> **WORK TASK**: From the first line of the entries below through the line bearing "m.diffuse_color = (*rgb, 1)", write out each line exactly. Omit pictures.

Stored items:
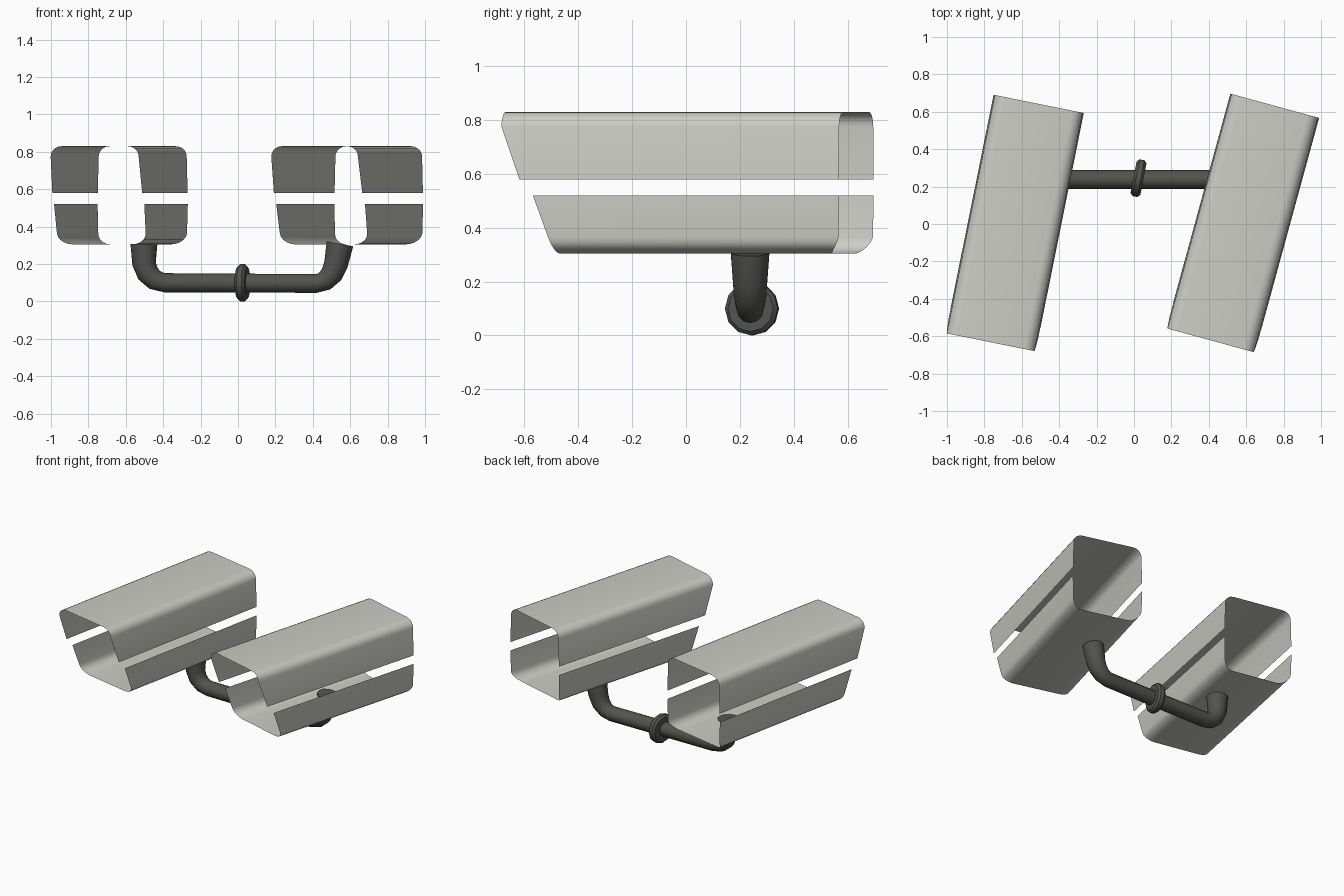
import bpy, bmesh, math
from mathutils import Vector, Matrix

if "Cube" in bpy.data.objects:
    bpy.data.objects.remove(bpy.data.objects["Cube"])


def material(name, rgb):
    m = bpy.data.materials.new(name)
    m.diffuse_color = (*rgb, 1)
    m.use_nodes = True
    m.node_tree.nodes["Principled BSDF"].inputs["Base Color"].default_value = m.diffuse_color
    return m


LIGHT = material("light_grey_metal", (0.60, 0.61, 0.56))
DARK = material("dark_grey_metal", (0.085, 0.085, 0.075))


def finish(name, bm, mat, angle=40):
    me = bpy.data.meshes.new(name)
    bm.to_mesh(me)
    bm.free()
    me.materials.append(mat)
    ob = bpy.data.objects.new(name, me)
    bpy.context.collection.objects.link(ob)
    bpy.ops.object.select_all(action='DESELECT')
    ob.select_set(True)
    bpy.context.view_layer.objects.active = ob
    bpy.ops.object.shade_smooth_by_angle(angle=math.radians(angle))
    return ob


# Half cross-section of a shell: slot edge, wall, rounded corner (u outward, z)
def half_profile(slot_u, slot_z, wall_u, flat_z, ru, rz, n=5):
    s = 1 if flat_z > slot_z else -1
    pts = [(slot_u, slot_z)]
    for i in range(n + 1):
        a = math.pi / 2 * i / n
        pts.append((wall_u - ru + ru * math.cos(a),
                    flat_z - s * rz + s * rz * math.sin(a)))
    return pts


def front_v(z):   # raked front edge
    return -0.65 + (0 if z > 0.77 else 0.37 * (0.77 - z) + 0.03 * (z < 0.55))


def back_v(z):    # back edge, trimmed round at the bottom
    return 0.65 - (0.045 * ((0.38 - z) / 0.075) ** 2 if z < 0.38 else 0)


def shell(name, half, place):
    prof = half + [(-u, z) for u, z in reversed(half)]
    bm = bmesh.new()
    rows = [[bm.verts.new(place @ Vector((u, v(z), z))) for u, z in prof]
            for v in (front_v, back_v)]
    for i in range(len(prof) - 1):
        bm.faces.new((rows[0][i], rows[0][i + 1], rows[1][i + 1], rows[1][i]))
    # outward normals: the flat middle panel faces away from the slot
    up = half[-1][1] > half[0][1]
    bm.normal_update()
    bm.faces.ensure_lookup_table()
    if (bm.faces[len(half) - 1].normal.z > 0) != up:
        bmesh.ops.reverse_faces(bm, faces=bm.faces[:])
    finish(name, bm, LIGHT)


# Two open housings, each an upper and a lower shell with a slot between
for side, x, deg in (("left", -0.638, 11.4), ("right", 0.581, 15.3)):
    place = Matrix.Translation((x, 0.005, 0)) @ Matrix.Rotation(-math.radians(deg), 4, 'Z')
    shell(side + "_upper_shell", half_profile(0.245, 0.58, 0.24, 0.83, 0.06, 0.055), place)
    shell(side + "_lower_shell", half_profile(0.246, 0.52, 0.242, 0.305, 0.08, 0.06), place)

# Bent support arm, flaring toward the housings (x, z, radius)
PATH = [(-0.503, 0.308, 0.072), (-0.502, 0.20, 0.063), (-0.482, 0.15, 0.06),
        (-0.445, 0.115, 0.055), (-0.395, 0.10, 0.051), (0.42, 0.096, 0.05),
        (0.465, 0.11, 0.054), (0.502, 0.147, 0.06), (0.524, 0.20, 0.064),
        (0.545, 0.308, 0.072)]
SIDES = 12
bm = bmesh.new()
rings = []
for i, (x, z, r) in enumerate(PATH):
    a, b = PATH[max(i - 1, 0)], PATH[min(i + 1, len(PATH) - 1)]
    t = Vector((b[0] - a[0], 0, b[1] - a[1])).normalized()
    n = Vector((-t.z, 0, t.x))
    rings.append([bm.verts.new(Vector((x, 0.238, z)) + r * (
        math.cos(k * math.tau / SIDES) * n + math.sin(k * math.tau / SIDES) * Vector((0, 1, 0))))
        for k in range(SIDES)])
for p, q in zip(rings, rings[1:]):
    for k in range(SIDES):
        j = (k + 1) % SIDES
        bm.faces.new((p[k], p[j], q[j], q[k]))
bm.faces.new(rings[0])
bm.faces.new(rings[-1])
bmesh.ops.recalc_face_normals(bm, faces=bm.faces[:])
finish("support_arm", bm, DARK, 50)

# Collar ring in the middle of the arm, slightly turned
bm = bmesh.new()
bmesh.ops.create_cone(bm, cap_ends=True, segments=12, radius1=0.1, radius2=0.1, depth=0.054,
                      matrix=Matrix.Translation((0.024, 0.245, 0.1))
                      @ Matrix.Rotation(-math.radians(11), 4, 'Z')
                      @ Matrix.Rotation(math.pi / 2, 4, 'Y'))
rim = [e for e in bm.edges if any(len(f.verts) > 4 for f in e.link_faces)]
bmesh.ops.bevel(bm, geom=rim, offset=0.014, segments=1, affect='EDGES')
finish("arm_collar", bm, DARK, 35)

> **ANSWER FOR THIS EXERCISE**:
import bpy, bmesh, math
from mathutils import Vector, Matrix

if "Cube" in bpy.data.objects:
    bpy.data.objects.remove(bpy.data.objects["Cube"])


def material(name, rgb):
    m = bpy.data.materials.new(name)
    m.diffuse_color = (*rgb, 1)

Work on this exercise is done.